▶ **What the task requires**
Could you tally the lines of the entries that carry the string "brass"? Reply with the number and nothing more.

[Data entries]
========================
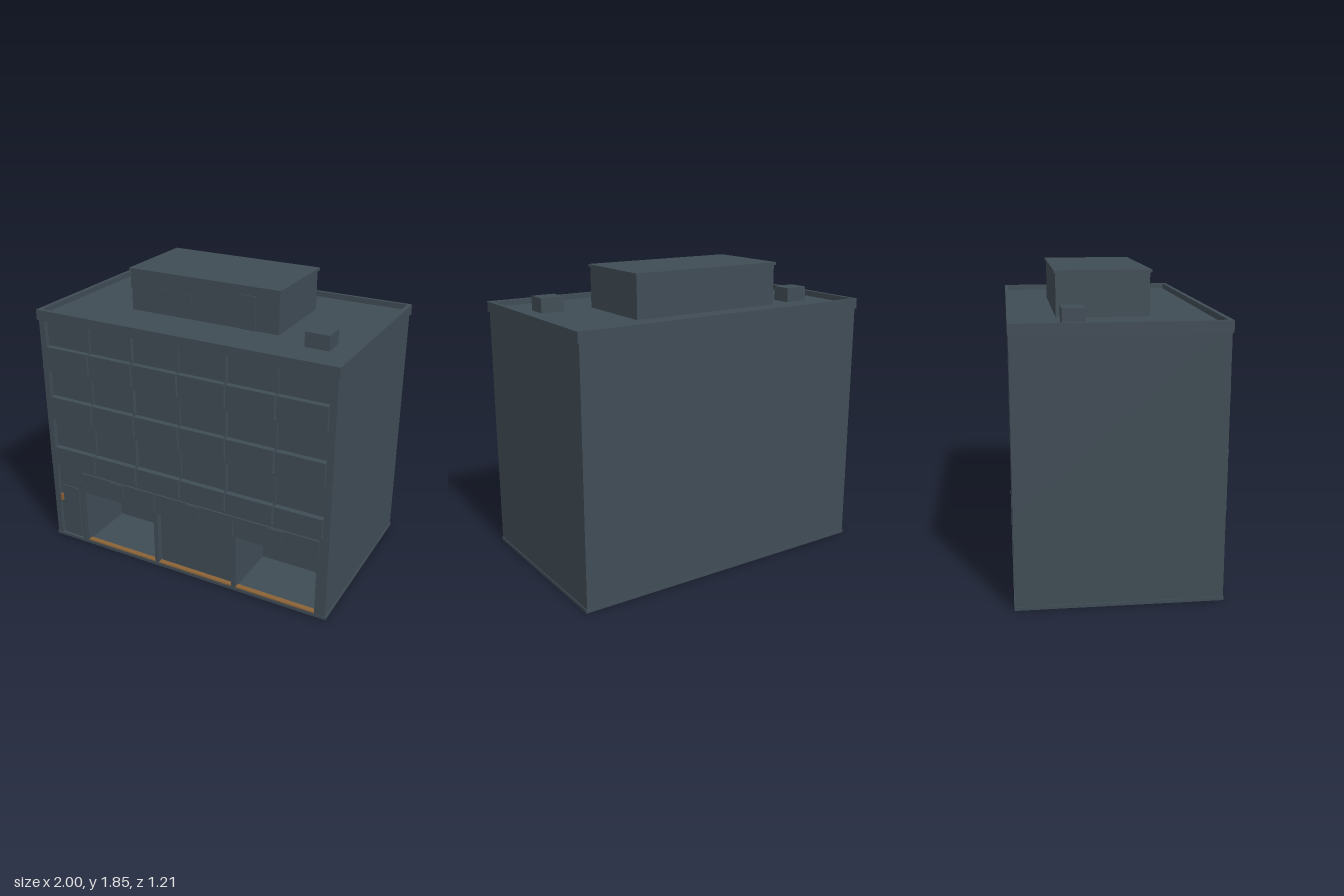
import * as THREE from 'three';

const slate = new THREE.MeshStandardMaterial({ color: 0x404c55 });
slate.name = 'slate';
const brass = new THREE.MeshStandardMaterial({ color: 0x8a6236 });
brass.name = 'brass';

export function createModel() {
  const model = new THREE.Group();
  model.name = 'building';

  // Box given by its limits on each axis
  function box(name, x0, x1, y0, y1, z0, z1, material = slate) {
    const mesh = new THREE.Mesh(new THREE.BoxGeometry(x1 - x0, y1 - y0, z1 - z0), material);
    mesh.position.set((x0 + x1) / 2, (y0 + y1) / 2, (z0 + z1) / 2);
    mesh.name = name;
    model.add(mesh);
    return mesh;
  }

  // Plinth
  box('plinth', -0.995, 0.995, 0, 0.02, -0.603, 0.592);

  // Ground floor: plan with a door recess, two deep shop bays and a shallow middle one
  const bays = [
    { x0: -0.73, x1: -0.2, back: 0.2 },
    { x0: -0.17, x1: 0.36, back: 0.55 },
    { x0: 0.39, x1: 0.92, back: 0.2 },
  ];
  const notches = [{ x0: -0.95, x1: -0.78, back: 0.568 }, ...bays];
  const plan = new THREE.Shape();
  plan.moveTo(-0.99, 0.6);
  plan.lineTo(-0.99, -0.588);
  for (const n of notches) {
    plan.lineTo(n.x0, -0.588);
    plan.lineTo(n.x0, -n.back);
    plan.lineTo(n.x1, -n.back);
    plan.lineTo(n.x1, -0.588);
  }
  plan.lineTo(0.99, -0.588);
  plan.lineTo(0.99, 0.6);
  plan.closePath();
  const groundGeometry = new THREE.ExtrudeGeometry(plan, { depth: 0.525, bevelEnabled: false });
  groundGeometry.rotateX(-Math.PI / 2);
  const ground = new THREE.Mesh(groundGeometry, slate);
  ground.position.y = 0.02;
  ground.name = 'groundFloor';
  model.add(ground);

  // Shop headers, sign boards, small plates and thresholds
  for (const b of bays) {
    const mid = (b.x0 + b.x1) / 2;
    box('shopHeader', b.x0, b.x1, 0.39, 0.545, b.back, 0.588);
    box('signBoard', b.x0 - 0.012, b.x1 + 0.012, 0.4, 0.535, 0.58, 0.598);
    box('signPlate', mid - 0.047, mid + 0.047, 0.43, 0.53, 0.597, 0.605);
    box('threshold', b.x0, b.x1, 0.02, 0.028, 0.555, 0.588, brass);
  }

  // Entrance door
  box('doorLeaf', -0.935, -0.8, 0.02, 0.39, 0.565, 0.575);
  box('doorHandle', -0.943, -0.929, 0.275, 0.325, 0.575, 0.59, brass);
  box('doorPost', -0.768, -0.745, 0.02, 0.47, 0.585, 0.592);

  // Upper storeys with recessed glazing
  box('upperBody', -0.99, 0.99, 0.545, 1.58, -0.6, 0.56);
  for (const s of [-1, 1]) {
    box('cornerPier', s * 0.97 - 0.02, s * 0.97 + 0.02, 0.545, 1.56, 0.55, 0.59);
  }
  const floors = [
    { ledge: 0.545, sill: 0.56, panelTop: 0.68, top: 0.88 },
    { ledge: 0.88, sill: 0.9, panelTop: 1.04, top: 1.215 },
    { ledge: 1.215, sill: 1.24, panelTop: 1.38, top: 1.55 },
  ];
  const step = 1.9 / 6;
  for (const f of floors) {
    box('floorLedge', -0.99, 0.99, f.ledge, f.sill, 0.55, 0.592);
    for (let i = 0; i < 6; i++) {
      const x = -0.95 + i * step;
      box('spandrelPanel', x + 0.006, x + step - 0.006, f.sill, f.panelTop, 0.55, 0.596);
      if (i > 0) {
        const out = i % 2 === 0 && i !== 3 ? 0.588 : 0.572;
        box('mullion', x - 0.004, x + 0.004, f.panelTop, f.top, 0.55, out);
      }
    }
  }

  // Parapet around the roof
  box('parapetFront', -1, 1, 1.55, 1.615, 0.57, 0.597);
  box('parapetBack', -1, 1, 1.55, 1.615, -0.605, -0.585);
  for (const s of [-1, 1]) {
    box('parapetSide', s * 0.9875 - 0.0125, s * 0.9875 + 0.0125, 1.55, 1.615, -0.586, 0.571);
  }
  box('roofDeck', -0.98, 0.98, 1.56, 1.58, -0.59, 0.575);

  // Rooftop plant room
  box('plantRoom', -0.54, 0.47, 1.57, 1.83, -0.325, 0.218);
  box('plantRoomCap', -0.55, 0.48, 1.83, 1.848, -0.335, 0.228);
  box('plantRoomDoor', 0.22, 0.32, 1.58, 1.79, 0.216, 0.225);
  box('plantRoomLouvre', -0.43, -0.11, 1.62, 1.74, 0.216, 0.221);

  // Roof vents
  box('roofVentFront', 0.675, 0.825, 1.57, 1.67, 0.19, 0.32);
  box('roofVentBack', -0.825, -0.675, 1.57, 1.67, -0.31, -0.18);

  return model;
}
========================
▶ **Answer box**
4